▶ Task objective
Go through the data below and gather each line containing "verts".

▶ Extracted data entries
= = =
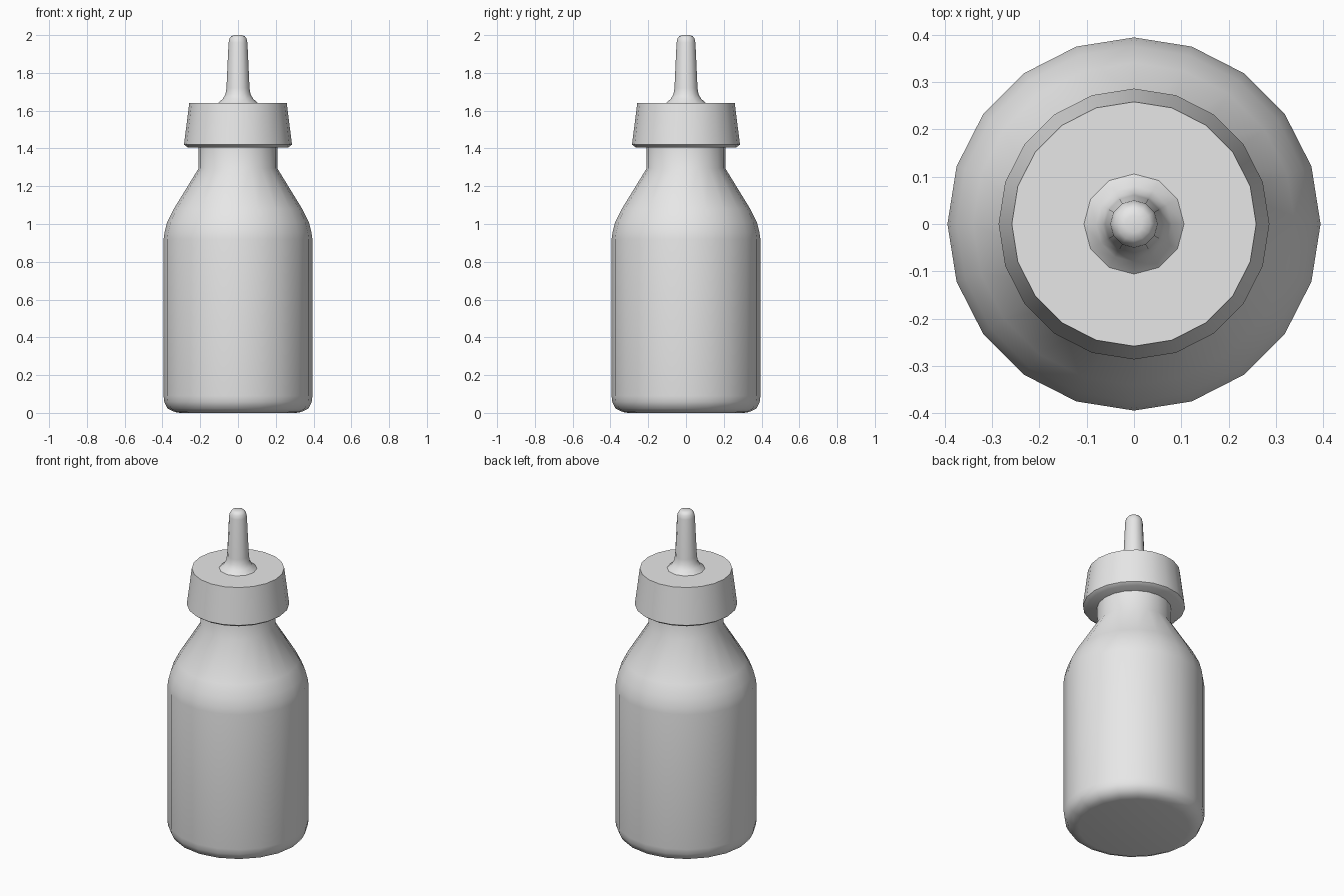
import bpy
import math

cube = bpy.data.objects.get("Cube")
if cube:
    bpy.data.objects.remove(cube, do_unlink=True)

grey = bpy.data.materials.new("plain_grey")
grey.use_nodes = True
colour = (0.8, 0.8, 0.8, 1)
grey.diffuse_color = colour
grey.node_tree.nodes["Principled BSDF"].inputs["Base Color"].default_value = colour


def lathe(name, profile, sides, smooth_angle):
    """Revolve (radius, height) points around z, closing both ends."""
    verts, faces = [], []
    for r, z in profile:
        for i in range(sides):
            a = math.tau * i / sides
            verts.append((r * math.cos(a), r * math.sin(a), z))
    for k in range(len(profile) - 1):
        for i in range(sides):
            j = (i + 1) % sides
            low, high = k * sides, (k + 1) * sides
            faces.append((low + i, low + j, high + j, high + i))
    faces.append(tuple(reversed(range(sides))))
    faces.append(tuple(range(len(verts) - sides, len(verts))))
    mesh = bpy.data.meshes.new(name)
    mesh.from_pydata(verts, [], faces)
    mesh.materials.append(grey)
    obj = bpy.data.objects.new(name, mesh)
    bpy.context.collection.objects.link(obj)
    bpy.ops.object.select_all(action="DESELECT")
    obj.select_set(True)
    bpy.context.view_layer.objects.active = obj
    bpy.ops.object.shade_smooth_by_angle(angle=math.radians(smooth_angle))
    return obj


# Bottle with rounded base, sloping shoulder and straight neck
lathe("bottle_body", [
    (0.31, 0), (0.335, 0.005), (0.372, 0.022), (0.39, 0.058), (0.394, 0.09),
    (0.394, 0.92), (0.389, 0.955), (0.375, 1.01), (0.34, 1.08),
    (0.208, 1.295), (0.208, 1.45)], 20, 40)

# Tapered screw cap with a small chamfer underneath
lathe("cap", [(0.265, 1.405), (0.286, 1.42), (0.258, 1.64)], 20, 40)

# Nozzle with flared foot and rounded tip
lathe("nozzle", [
    (0.108, 1.638), (0.08, 1.663), (0.066, 1.688), (0.061, 1.72),
    (0.05, 1.96), (0.045, 1.982), (0.035, 1.995), (0.018, 2)], 12, 50)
= = =
▶ The completed task
    verts, faces = [], []
            verts.append((r * math.cos(a), r * math.sin(a), z))
    faces.append(tuple(range(len(verts) - sides, len(verts))))
    mesh.from_pydata(verts, [], faces)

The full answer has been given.